EXERCISE:
The records below are to be output exactly, except for their pictures.

SUPPLIED INFORMATION:
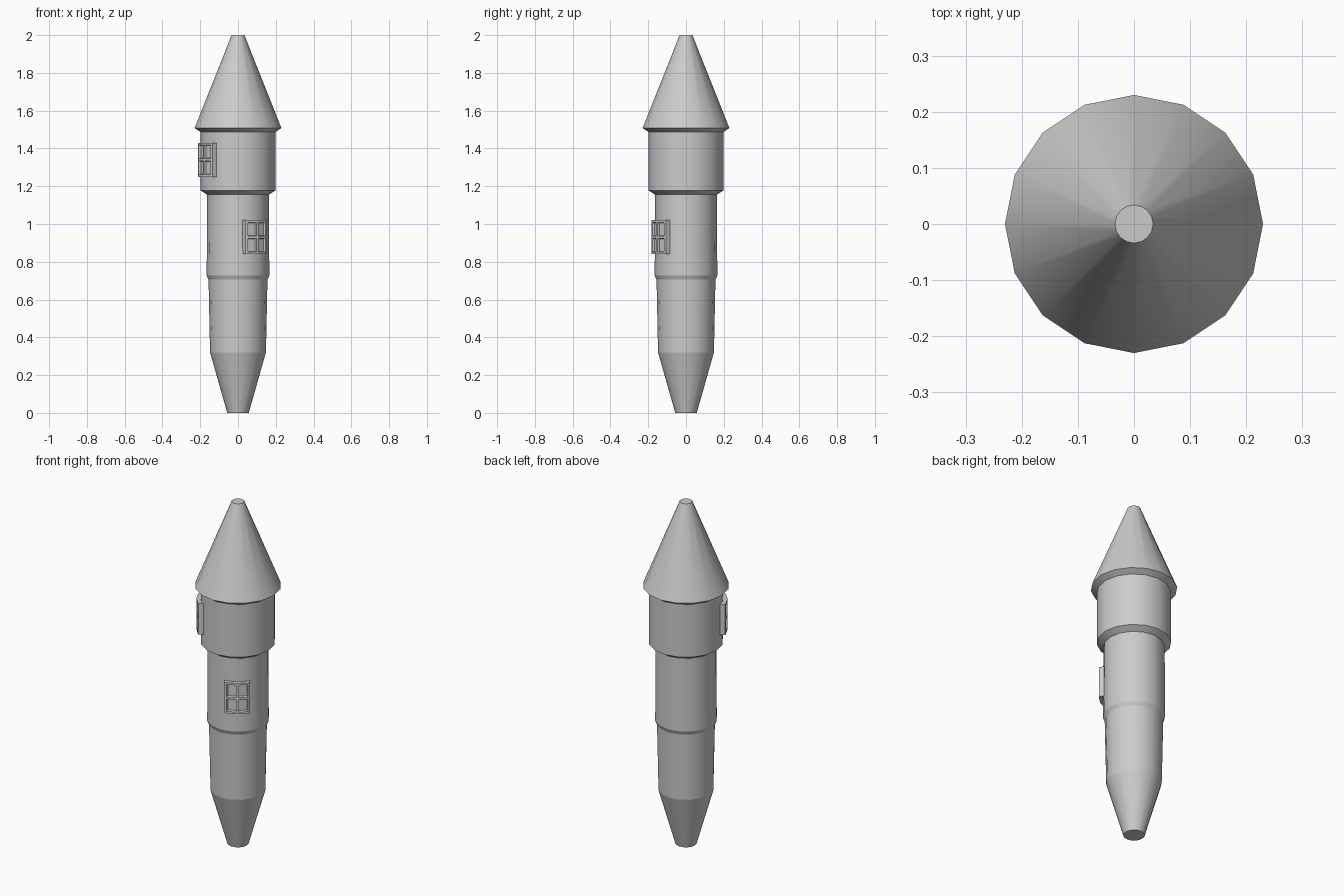
import bpy, bmesh, math
from mathutils import Vector

if "Cube" in bpy.data.objects:
    bpy.data.objects.remove(bpy.data.objects["Cube"])

SIDES = 16


def finish(bm, name):
    bmesh.ops.recalc_face_normals(bm, faces=bm.faces)
    mesh = bpy.data.meshes.new(name)
    bm.to_mesh(mesh)
    bm.free()
    obj = bpy.data.objects.new(name, mesh)
    bpy.context.collection.objects.link(obj)
    return obj


def lathe(name, profile, cap_bottom=False, cap_top=False):
    """Revolve (radius, z) points; smooth around, sharp at every ring."""
    bm = bmesh.new()
    rings = []
    for r, z in profile:
        rings.append([bm.verts.new((r * math.cos(2 * math.pi * i / SIDES),
                                    r * math.sin(2 * math.pi * i / SIDES), z))
                      for i in range(SIDES)])
    for a, b in zip(rings, rings[1:]):
        for i in range(SIDES):
            j = (i + 1) % SIDES
            bm.faces.new((a[i], a[j], b[j], b[i])).smooth = True
    for ring in rings:
        for i in range(SIDES):
            bm.edges.get((ring[i], ring[(i + 1) % SIDES])).smooth = False
    if cap_bottom:
        bm.faces.new(rings[0][::-1])
    if cap_top:
        bm.faces.new(rings[-1])
    return finish(bm, name)


def window(name, azimuth, radius, z_mid):
    """Curved four-pane window that wraps around the body."""
    a = math.radians(azimuth)
    n = Vector((math.cos(a), math.sin(a), 0))
    t = Vector((-math.sin(a), math.cos(a), 0))
    w, h, bar = 0.068, 0.09, 0.012
    us = [-w, -w + bar, -bar / 2, bar / 2, w - bar, w]
    vs = [-h, -h + bar, -bar / 2, bar / 2, h - bar, h]
    bm = bmesh.new()
    grid = [[bm.verts.new(n * math.sqrt(radius ** 2 - u * u) + t * u
                          + Vector((0, 0, z_mid + v))) for u in us] for v in vs]
    panes = []
    for r in range(5):
        for c in range(5):
            f = bm.faces.new((grid[r][c], grid[r][c + 1],
                              grid[r + 1][c + 1], grid[r + 1][c]))
            if r in (1, 3) and c in (1, 3):
                panes.append(f)
    bm.normal_update()
    # side walls running back into the body
    rim = [e for e in bm.edges if e.is_boundary]
    ext = bmesh.ops.extrude_edge_only(bm, edges=rim)
    for v in ext["geom"]:
        if isinstance(v, bmesh.types.BMVert):
            v.co -= n * 0.034
    # recessed panes with sloped edges
    bmesh.ops.inset_individual(bm, faces=panes, thickness=0.005, depth=-0.012)
    return finish(bm, name)


# Stepped body, narrow at the foot
lathe("body", [(0.057, 0), (0.148, 0.32), (0.156, 0.705), (0.166, 0.728),
               (0.163, 1.155), (0.198, 1.178), (0.198, 1.49)], cap_bottom=True)

# Cone with an undercut rim and blunt tip
lathe("nose_cone", [(0.195, 1.485), (0.23, 1.508), (0.034, 2.0)], cap_top=True)

# Windows
window("lower_window", -56.25, 0.186, 0.93)
window("upper_window", -146.25, 0.220, 1.34)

ANSWER AREA:
import bpy, bmesh, math
from mathutils import Vector

if "Cube" in bpy.data.objects:
    bpy.data.objects.remove(bpy.data.objects["Cube"])

SIDES = 16


def finish(bm, name):
    bmesh.ops.recalc_face_normals(bm, faces=bm.faces)
    mesh = bpy.data.meshes.new(name)
    bm.to_mesh(mesh)
    bm.free()
    obj = bpy.data.objects.new(name, mesh)
    bpy.context.collection.objects.link(obj)
    return obj


def lathe(name, profile, cap_bottom=False, cap_top=False):
    """Revolve (radius, z) points; smooth around, sharp at every ring."""
    bm = bmesh.new()
    rings = []
    for r, z in profile:
        rings.append([bm.verts.new((r * math.cos(2 * math.pi * i / SIDES),
                                    r * math.sin(2 * math.pi * i / SIDES), z))
                      for i in range(SIDES)])
    for a, b in zip(rings, rings[1:]):
        for i in range(SIDES):
            j = (i + 1) % SIDES
            bm.faces.new((a[i], a[j], b[j], b[i])).smooth = True
    for ring in rings:
        for i in range(SIDES):
            bm.edges.get((ring[i], ring[(i + 1) % SIDES])).smooth = False
    if cap_bottom:
        bm.faces.new(rings[0][::-1])
    if cap_top:
        bm.faces.new(rings[-1])
    return finish(bm, name)


def window(name, azimuth, radius, z_mid):
    """Curved four-pane window that wraps around the body."""
    a = math.radians(azimuth)
    n = Vector((math.cos(a), math.sin(a), 0))
    t = Vector((-math.sin(a), math.cos(a), 0))
    w, h, bar = 0.068, 0.09, 0.012
    us = [-w, -w + bar, -bar / 2, bar / 2, w - bar, w]
    vs = [-h, -h + bar, -bar / 2, bar / 2, h - bar, h]
    bm = bmesh.new()
    grid = [[bm.verts.new(n * math.sqrt(radius ** 2 - u * u) + t * u
                          + Vector((0, 0, z_mid + v))) for u in us] for v in vs]
    panes = []
    for r in range(5):
        for c in range(5):
            f = bm.faces.new((grid[r][c], grid[r][c + 1],
                              grid[r + 1][c + 1], grid[r + 1][c]))
            if r in (1, 3) and c in (1, 3):
                panes.append(f)
    bm.normal_update()
    # side walls running back into the body
    rim = [e for e in bm.edges if e.is_boundary]
    ext = bmesh.ops.extrude_edge_only(bm, edges=rim)
    for v in ext["geom"]:
        if isinstance(v, bmesh.types.BMVert):
            v.co -= n * 0.034
    # recessed panes with sloped edges
    bmesh.ops.inset_individual(bm, faces=panes, thickness=0.005, depth=-0.012)
    return finish(bm, name)


# Stepped body, narrow at the foot
lathe("body", [(0.057, 0), (0.148, 0.32), (0.156, 0.705), (0.166, 0.728),
               (0.163, 1.155), (0.198, 1.178), (0.198, 1.49)], cap_bottom=True)

# Cone with an undercut rim and blunt tip
lathe("nose_cone", [(0.195, 1.485), (0.23, 1.508), (0.034, 2.0)], cap_top=True)

# Windows
window("lower_window", -56.25, 0.186, 0.93)
window("upper_window", -146.25, 0.220, 1.34)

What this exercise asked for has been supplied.